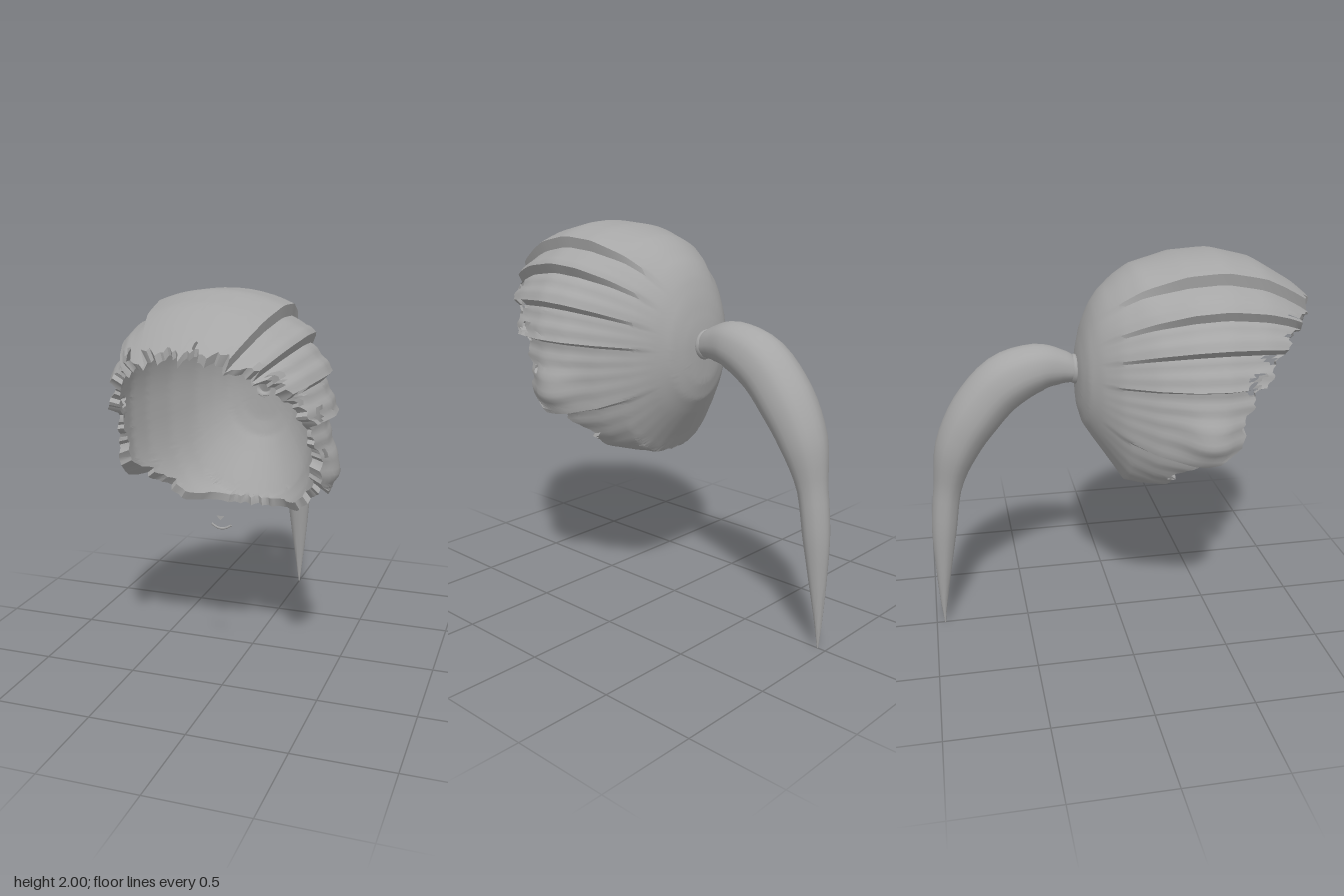
import * as THREE from 'three';
import { toCreasedNormals } from 'three/addons/utils/BufferGeometryUtils.js';

const DEG = Math.PI / 180;

// Piecewise-linear lookup in [key, value] pairs
function lookup(table, k) {
  if (k <= table[0][0]) return table[0][1];
  for (let i = 1; i < table.length; i++) {
    const [k0, v0] = table[i - 1], [k1, v1] = table[i];
    if (k <= k1) return v0 + (v1 - v0) * (k - k0) / (k1 - k0);
  }
  return table[table.length - 1][1];
}

// Skin closed rings of points; skip(row, col) leaves holes
function loft(rows, cols, point, skip = () => false) {
  const pos = [], index = [];
  for (let i = 0; i <= rows; i++)
    for (let j = 0; j < cols; j++) pos.push(...point(i, j));
  for (let i = 0; i < rows; i++)
    for (let j = 0; j < cols; j++) {
      if (skip(i, j)) continue;
      const k = (j + 1) % cols;
      const a = i * cols + j, b = i * cols + k, c = a + cols, d = b + cols;
      index.push(a, b, d, a, d, c);
    }
  const g = new THREE.BufferGeometry();
  g.setAttribute('position', new THREE.Float32BufferAttribute(pos, 3));
  g.setIndex(index);
  return toCreasedNormals(g, 0.6);
}

// Cap extents above, beside and below the knot axis, by z
const AXIS_Y = 1.4;
const TOP = [[-0.21, 0.05], [-0.2, 0.13], [-0.17, 0.25], [-0.13, 0.35], [-0.08, 0.42], [0, 0.49], [0.08, 0.54],
  [0.3, 0.59], [0.5, 0.6], [0.7, 0.55], [0.9, 0.43], [1, 0.35]];
const SIDE = [[-0.21, 0.05], [-0.2, 0.13], [-0.17, 0.21], [-0.11, 0.28], [-0.03, 0.35], [0.13, 0.44], [0.3, 0.5],
  [0.45, 0.52], [0.65, 0.48], [0.8, 0.42], [1, 0.28]];
const BOTTOM = [[-0.21, 0.05], [-0.205, 0.18], [-0.18, 0.27], [-0.13, 0.35], [-0.03, 0.5], [0.02, 0.58], [0.2, 0.6]];
// How far forward the hairline reaches, by angle (90 = crown, -90 = nape)
const RIM = [[-90, 0.03], [-72, 0.08], [-62, 0.21], [-50, 0.27], [-38, 0.37], [-30, 0.55], [-13, 0.59], [0, 0.65],
  [19, 0.76], [40, 0.88], [50, 0.94], [65, 0.98], [90, 1]];
// Lower edges of the overlapping locks
const LOCKS = [90, 60, 42, 23, 3, -36];

// Fold the ring angle so both halves mirror
const elevation = (th) => Math.asin(Math.sin(th)) / DEG;

function baseRadius(th, z) {
  const up = Math.sin(th) >= 0;
  const h = lookup(up ? TOP : BOTTOM, z), w = lookup(SIDE, z);
  const n = up ? 2.1 : 2.1 + 0.6 * Math.min(1, Math.max(0, (z + 0.15) / 0.3));
  return (Math.abs(Math.cos(th) / w) ** n + Math.abs(Math.sin(th) / h) ** n) ** (-1 / n);
}

// Shingled steps, fine strands and the side tufts
function relief(th, z) {
  const e = elevation(th);
  const fade = Math.min(1, Math.max(0, (z + 0.12) / 0.4));
  let out = 0;
  for (let i = 1; i < LOCKS.length; i++) {
    if (e <= LOCKS[i - 1] && e > LOCKS[i]) {
      const s = (LOCKS[i - 1] - e) / (LOCKS[i - 1] - LOCKS[i]);
      out = i === 1 ? 0.035 * s * s : 0.055 * s - 0.022;
    }
  }
  if (e < 50) out += 0.004 * Math.sin(e * 0.7);
  const tuft = 0.05 * Math.exp(-(((e + 23) / 10) ** 2) - ((z - 0.37) / 0.11) ** 2);
  return out * fade + tuft;
}

function rimZ(th) {
  const e = elevation(th);
  const size = e < -50 ? 0.6 : 1;
  const jag = 0.035 * Math.abs(Math.sin(11 * (th - Math.PI / 2))) + 0.025 * Math.abs(Math.sin(29 * (th - Math.PI / 2)));
  return lookup(RIM, e) - jag * size;
}

// Gaps near the hairline: [angle, z, half angle, half z]
const GAPS = [[85, 0.91, 3, 0.025], [46, 0.85, 3, 0.03], [134, 0.84, 3, 0.025], [36, 0.76, 3, 0.03], [146, 0.78, 3, 0.03],
  [20, 0.69, 4, 0.03], [161, 0.69, 4, 0.03], [6, 0.59, 6, 0.03], [175, 0.59, 6, 0.03],
  [-14, 0.5, 2.5, 0.015], [-52, 0.22, 2.5, 0.015], [232, 0.22, 2.5, 0.015]];

function capGeometry() {
  const half = 40, cols = 180, rows = half * 2 + 1;
  const angle = (j) => -Math.PI / 2 + j / cols * Math.PI * 2;
  const depth = (i, j) => {
    const t = (i <= half ? i : rows - i) / half;
    return -0.21 + (rimZ(angle(j)) + 0.21) * t ** 1.6;
  };
  const point = (i, j) => {
    const th = angle(j), z = depth(i, j), inner = i > half;
    const r = inner ? baseRadius(th, z) * 0.94 - 0.008 : baseRadius(th, z) + relief(th, z);
    const back = inner ? 0.02 * (i - half - 1) / half : 0;
    return [r * Math.cos(th), AXIS_Y + r * Math.sin(th), z + back];
  };
  const skip = (i, j) => i !== half && GAPS.some(([a, z, da, dz]) =>
    Math.abs(angle(j + 0.5) / DEG - a) < da && Math.abs((depth(i, j) + depth(i + 1, j)) / 2 - z) < dz);
  return loft(rows, cols, point, skip);
}

// Tail stations: z, y, half depth, half width
const TAIL = [[-0.19, 1.42, 0.05, 0.06], [-0.22, 1.42, 0.065, 0.07], [-0.29, 1.435, 0.09, 0.088], [-0.4, 1.44, 0.12, 0.118],
  [-0.57, 1.375, 0.14, 0.14], [-0.72, 1.22, 0.135, 0.143], [-0.83, 1.03, 0.112, 0.125], [-0.89, 0.81, 0.072, 0.08],
  [-0.92, 0.59, 0.066, 0.07], [-0.94, 0.34, 0.042, 0.045], [-0.953, 0.12, 0.017, 0.018], [-0.955, 0, 0.003, 0.003]];

function tailGeometry() {
  const rows = 44, cols = 28;
  const path = new THREE.CatmullRomCurve3(TAIL.map(([z, y]) => new THREE.Vector3(0, y, z)));
  const size = new THREE.CatmullRomCurve3(TAIL.map(([, , d, w]) => new THREE.Vector3(w, d, 0)));
  const side = new THREE.Vector3(1, 0, 0);
  return loft(rows, cols, (i, j) => {
    const t = i / rows, a = j / cols * Math.PI * 2;
    const p = path.getPoint(t), s = size.getPoint(t);
    const up = path.getTangent(t).cross(side).normalize();
    const strand = 1 + 0.015 * Math.sin(a * 7);
    p.addScaledVector(side, s.x * strand * Math.cos(a)).addScaledVector(up, s.y * strand * Math.sin(a));
    return [p.x, Math.max(0, p.y), p.z];
  });
}

export function createModel() {
  const group = new THREE.Group();
  const hair = new THREE.MeshStandardMaterial({ color: 0xa6a6a6, side: THREE.DoubleSide });
  hair.name = 'hair grey';
  const add = (name, geometry) => {
    const mesh = new THREE.Mesh(geometry, hair);
    mesh.name = name;
    group.add(mesh);
    return mesh;
  };

  add('hairCap', capGeometry());
  add('ponytail', tailGeometry());

  // Gathered ring where the tail leaves the cap
  add('tailKnot', new THREE.TorusGeometry(0.055, 0.022, 8, 24)).position.set(0, 1.42, -0.215);

  // Small loose slivers under the fringe
  const arc = new THREE.QuadraticBezierCurve3(new THREE.Vector3(-0.05, 0.865, 0.485),
    new THREE.Vector3(0, 0.825, 0.49), new THREE.Vector3(0.05, 0.865, 0.485));
  add('lowerSliver', new THREE.TubeGeometry(arc, 10, 0.006, 5));
  const chip = add('upperSliver', new THREE.CircleGeometry(0.025, 3, -Math.PI / 2));
  chip.scale.y = 0.6;
  chip.position.set(0, 0.905, 0.5);
  return group;
}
☆ ☆ ☆ ☆ ☆ ☆ ☆
= TASK DETAILS =
Taking the entries above, print exactly the lines starting at the line with "const pos = [], index = [];" and ending at the line with "0.58], [0.2, 0.6]];", both included.

= RESPONSE AREA =
  const pos = [], index = [];
  for (let i = 0; i <= rows; i++)
    for (let j = 0; j < cols; j++) pos.push(...point(i, j));
  for (let i = 0; i < rows; i++)
    for (let j = 0; j < cols; j++) {
      if (skip(i, j)) continue;
      const k = (j + 1) % cols;
      const a = i * cols + j, b = i * cols + k, c = a + cols, d = b + cols;
      index.push(a, b, d, a, d, c);
    }
  const g = new THREE.BufferGeometry();
  g.setAttribute('position', new THREE.Float32BufferAttribute(pos, 3));
  g.setIndex(index);
  return toCreasedNormals(g, 0.6);
}

// Cap extents above, beside and below the knot axis, by z
const AXIS_Y = 1.4;
const TOP = [[-0.21, 0.05], [-0.2, 0.13], [-0.17, 0.25], [-0.13, 0.35], [-0.08, 0.42], [0, 0.49], [0.08, 0.54],
  [0.3, 0.59], [0.5, 0.6], [0.7, 0.55], [0.9, 0.43], [1, 0.35]];
const SIDE = [[-0.21, 0.05], [-0.2, 0.13], [-0.17, 0.21], [-0.11, 0.28], [-0.03, 0.35], [0.13, 0.44], [0.3, 0.5],
  [0.45, 0.52], [0.65, 0.48], [0.8, 0.42], [1, 0.28]];
const BOTTOM = [[-0.21, 0.05], [-0.205, 0.18], [-0.18, 0.27], [-0.13, 0.35], [-0.03, 0.5], [0.02, 0.58], [0.2, 0.6]];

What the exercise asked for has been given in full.